Attorney General Jeff Sessions this summer revived the surplus 1033 program, which the Obama Administration had restricted over public concerns about the militarization of police.
“Everybody equates it with tanks, armored personnel carriers and grenade launchers,” says Jeff Allison, the director of government and external relations for the International Association of Campus Law Enforcement Administrators.
“But for the vast majority of equipment transferred, we’re talking about computers, night-vision goggles and clothing.”
Military vehicles that could be used to respond to active shooters could also rescue people during a natural disaster such as flooding caused by this summer’s hurricanes, Allison says.
But not everyone agrees worst-case scenarios should justify the need for heavy equipment.
“Active shooters are extremely rare, and it’s not clear that a mine-resistant attack vehicle would make any difference,” says Alex Vitale, a professor of sociology and coordinator of the Policing and Social Justice Project at Brooklyn College.
Such emergencies are often ended by armed officers long before an institution’s military vehicle can be mustered. Plus, military equipment could harm the legitimacy of campus police and damage the institution’s reputation, he adds.

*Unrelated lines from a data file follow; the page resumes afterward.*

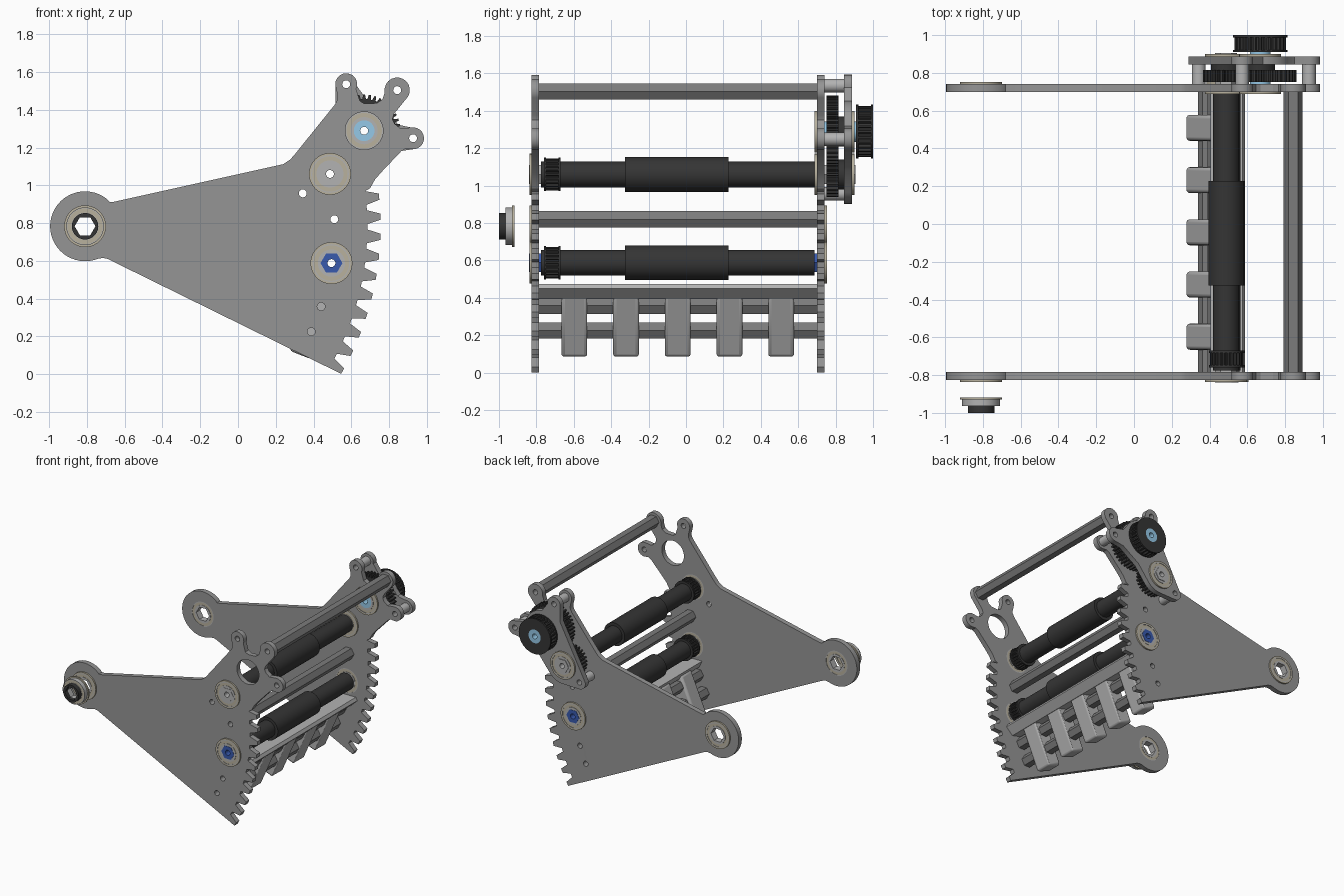
import bpy, bmesh
from math import sin, cos, radians, pi
from mathutils import Matrix

if "Cube" in bpy.data.objects:
    bpy.data.objects.remove(bpy.data.objects["Cube"])


def material(name, rgb):
    m = bpy.data.materials.new(name)
    m.diffuse_color = (*rgb, 1)
    m.use_nodes = True
    m.node_tree.nodes["Principled BSDF"].inputs["Base Color"].default_value = m.diffuse_color
    return m


DARK = material("dark_rubber", (0.035, 0.035, 0.035))
TAN = material("bearing_tan", (0.48, 0.44, 0.34))
BLUE = material("blue_shaft", (0.04, 0.1, 0.42))
SKY = material("light_blue_shaft", (0.3, 0.58, 0.8))
GREY = material("plate_grey", (0.3, 0.3, 0.3))
LIGHT = material("light_grey", (0.45, 0.45, 0.45))
BAR = material("bar_grey", (0.2, 0.2, 0.2))


# --- profile helpers, all in the x-z plane ---
def arc(c, r, a0, a1, n=12):
    return [(c[0] + r * cos(radians(a0 + (a1 - a0) * i / n)),
             c[1] + r * sin(radians(a0 + (a1 - a0) * i / n))) for i in range(n + 1)]


def circle(c, r, n=40):
    return arc(c, r, 0, 360, n)[:-1]


def hexagon(c, r):
    return circle(c, r, 6)


def gear(c, tip, root, n):
    pts = []
    for i in range(n):
        for f, r in ((-.34, root), (-.17, tip), (.17, tip), (.34, root)):
            a = 2 * pi * (i + f) / n
            pts.append((c[0] + r * cos(a), c[1] + r * sin(a)))
    return pts


def extrude(name, loops, y0, y1, mat=None, bevel=0):
    """Fill the first loop minus the other loops and extrude from y0 to y1."""
    cu = bpy.data.curves.new(name, 'CURVE')
    cu.dimensions, cu.fill_mode, cu.extrude = '2D', 'BOTH', abs(y1 - y0) / 2
    for pts in loops:
        s = cu.splines.new('POLY')
        s.points.add(len(pts) - 1)
        for p, (x, z) in zip(s.points, pts):
            p.co = (x, z, 0, 1)
        s.use_cyclic_u = True
    ob = bpy.data.objects.new(name, cu)
    bpy.context.collection.objects.link(ob)
    bpy.ops.object.select_all(action='DESELECT')
    ob.select_set(True)
    bpy.context.view_layer.objects.active = ob
    bpy.ops.object.convert(target='MESH')
    ob = bpy.context.object
    ob.data.transform(Matrix.Translation((0, (y0 + y1) / 2, 0)) @ Matrix.Rotation(pi / 2, 4, 'X'))
    bm = bmesh.new()
    bm.from_mesh(ob.data)
    bmesh.ops.remove_doubles(bm, verts=bm.verts, dist=1e-5)
    bmesh.ops.recalc_face_normals(bm, faces=bm.faces)
    bm.to_mesh(ob.data)
    bm.free()
    if bevel:
        b = ob.modifiers.new("round", 'BEVEL')
        b.width, b.segments, b.limit_method = bevel, 3, 'ANGLE'
    if mat:
        ob.data.materials.clear()
        ob.data.materials.append(mat)
    bpy.ops.object.shade_smooth_by_angle(angle=radians(30))
    return ob


# --- key centres ---
PIVOT, UPPER, LOWER, DRIVE = (-.81, .783), (.487, 1.06), (.495, .588), (.668, 1.289)
LOBE1, LOBE2, LOBE3 = (.573, 1.535), (.843, 1.504), (.927, 1.249)
SMALL, MID, LOW1, LOW2 = (.343, .957), (.51, .82), (.44, .358), (.388, .225)

# --- side plates with sector gear edge ---
outline = arc(PIVOT, .185, 50, 292, 32) + [(-.715, .615), (-.69, .61)]
for k in range(10):
    a = -29.35 + 3.9 * k
    for f, r in ((-1.4, 1.495), (-.6, 1.565), (.6, 1.565), (1.4, 1.495)):
        if not (k == 0 and f == -1.4):
            outline += arc(PIVOT, r, a + f, a + f, 1)[:1]
outline += [(.70, .985), (.725, 1.03), (.758, 1.068), (.864, 1.18), (.89, 1.195)]
outline += arc(LOBE3, .058, -90, 100) + [(.862, 1.3), (.83, 1.325), (.818, 1.35), (.826, 1.378)]
outline += arc(LOBE2, .067, -30, 190) + [(.765, 1.455), (.735, 1.435), (.67, 1.432), (.645, 1.447)]
outline += arc(LOBE1, .058, -25, 200) + [(.528, 1.475), (.528, 1.455), (.515, 1.43),
                                        (.30, 1.163), (.275, 1.135), (.24, 1.112), (-.66, .912), (-.68, .912)]
for name, y0, y1 in (("front_side_plate", -.826, -.785), ("back_side_plate", .70, .741)):
    holes = [circle(c, .1) for c in (PIVOT, UPPER, LOWER, DRIVE)]
    holes += [circle(c, .021, 16) for c in (SMALL, MID, LOW1, LOW2, LOBE1, LOBE2, LOBE3)]
    extrude(name, [outline] + holes, y0, y1, GREY)

# --- gearbox outer plate and its spacers ---
box = arc(SMALL, .055, 165, 270) + arc(UPPER, .155, 270, 325) + [(.70, 1.08), (.85, 1.18)]
box += arc(LOBE3, .058, -90, 100) + [(.85, 1.32)] + arc(DRIVE, .165, 25, 85)
box += arc(LOBE1, .058, -10, 190) + [(.515, 1.40)]
extrude("gearbox_plate", [box, circle(UPPER, .1), circle(DRIVE, .1)] +
        [circle(c, .021, 16) for c in (SMALL, LOBE1, LOBE3)], .845, .888, GREY)
for i, c in enumerate((SMALL, LOBE1, LOBE3)):
    extrude(f"gearbox_spacer_{i}", [circle(c, .036, 24), circle(c, .021, 16)], .741, .845, LIGHT)


# --- bearings: body, flange, shield, inner race ---
def bearing(name, c, y0, y1, flange, bore):
    fy = (y0 - .012, y0) if flange < 0 else (y1, y1 + .012)
    a, b = min(y0, fy[0]), max(y1, fy[1])
    extrude(name + "_body", [circle(c, .1), circle(c, .094)], a, b, LIGHT)
    extrude(name + "_flange", [circle(c, .111), circle(c, .1)], *fy, TAN)
    extrude(name + "_shield", [circle(c, .094), circle(c, .072)], a + .003, b - .003, TAN)
    extrude(name + "_inner_race", [circle(c, .072), bore], a, b, LIGHT)


for n, c, bore in (("pivot", PIVOT, hexagon(PIVOT, .058)), ("upper", UPPER, hexagon(UPPER, .058)),
                   ("lower", LOWER, hexagon(LOWER, .058))):
    bearing(f"front_{n}_bearing", c, -.826, -.785, -1, bore)
    bearing(f"back_{n}_bearing", c, .70, .741, -1 if n == "upper" else 1, bore)
bearing("drive_inner_bearing", DRIVE, .70, .741, -1, circle(DRIVE, .055))
bearing("drive_outer_bearing", DRIVE, .845, .888, 1, circle(DRIVE, .055))
bearing("gearbox_lower_bearing", UPPER, .845, .888, 1, hexagon(UPPER, .058))
bearing("outboard_pivot_bearing", PIVOT, -.965, -.93, 1, hexagon(PIVOT, .058))
extrude("outboard_pivot_hub", [circle(PIVOT, .07), hexagon(PIVOT, .055)], -1, -.965, DARK)

# --- shafts, bored through ---
extrude("upper_shaft", [hexagon(UPPER, .058), circle(UPPER, .021, 16)], -.84, .905, LIGHT)
extrude("lower_shaft", [hexagon(LOWER, .058), circle(LOWER, .021, 16)], -.84, .755, BLUE)
extrude("drive_shaft", [circle(DRIVE, .055), circle(DRIVE, .021, 16)], .688, 1, SKY)


# --- toothed belt pulley with two flanges ---
def pulley(name, c, tip, n, y0, y1, bore, flange=.012):
    extrude(name + "_teeth", [gear(c, tip, tip * .89, n), bore], y0 + flange, y1 - flange, DARK)
    for side, a in (("near", y0), ("far", y1 - flange)):
        extrude(f"{name}_{side}_flange", [circle(c, tip * 1.05), bore], a, a + flange, DARK)


# --- rollers ---
for n, c in (("upper", UPPER), ("lower", LOWER)):
    extrude(f"{n}_roller_tube", [circle(c, .069), hexagon(c, .058)], -.775, .688, DARK)
    extrude(f"{n}_roller_sleeve", [circle(c, .093), circle(c, .069)], -.325, .228, DARK)
    pulley(f"{n}_roller_pulley", c, .085, 22, -.76, -.67, circle(c, .069))

# --- drive gears and input pulley ---
extrude("large_gear", [gear(DRIVE, .192, .168, 40), circle(DRIVE, .055)], .752, .815, DARK)
extrude("small_gear", [gear(UPPER, .122, .098, 25), hexagon(UPPER, .058)], .752, .815, DARK)
for n, c in (("large", DRIVE), ("small", UPPER)):
    extrude(f"{n}_gear_hub", [circle(c, .08), circle(c, .058)], .815, .845, DARK)
pulley("drive_pulley", DRIVE, .137, 28, .91, 1, circle(DRIVE, .055))

# --- hex cross bars ---
for n, c in (("top", LOBE2), ("middle", MID), ("finger_upper", LOW1), ("finger_lower", LOW2)):
    extrude(f"{n}_cross_bar", [hexagon(c, .05), circle(c, .021, 16)], -.785, .70, BAR)

# --- ramp shelf and fingers clamped on the lower bars ---
extrude("ramp_shelf", [[(.405, .475), (.575, .475), (.588, .45), (.53, .395), (.43, .42)]],
        -.785, .70, LIGHT)
for i in range(5):
    y = -.597 + .2765 * i
    extrude(f"finger_{i}", [[(.272, .125), (.385, .08), (.535, .42), (.50, .45), (.415, .45)]],
            y - .069, y + .069, LIGHT, bevel=.018)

“It runs the risk of installing a kind or warrior mentality among campus police, who should be much more focused on the campus service model,” Vitale says. “How will students and parents react the first time there’s a protest and campus police come out in robocop outfits with militarized hardware?”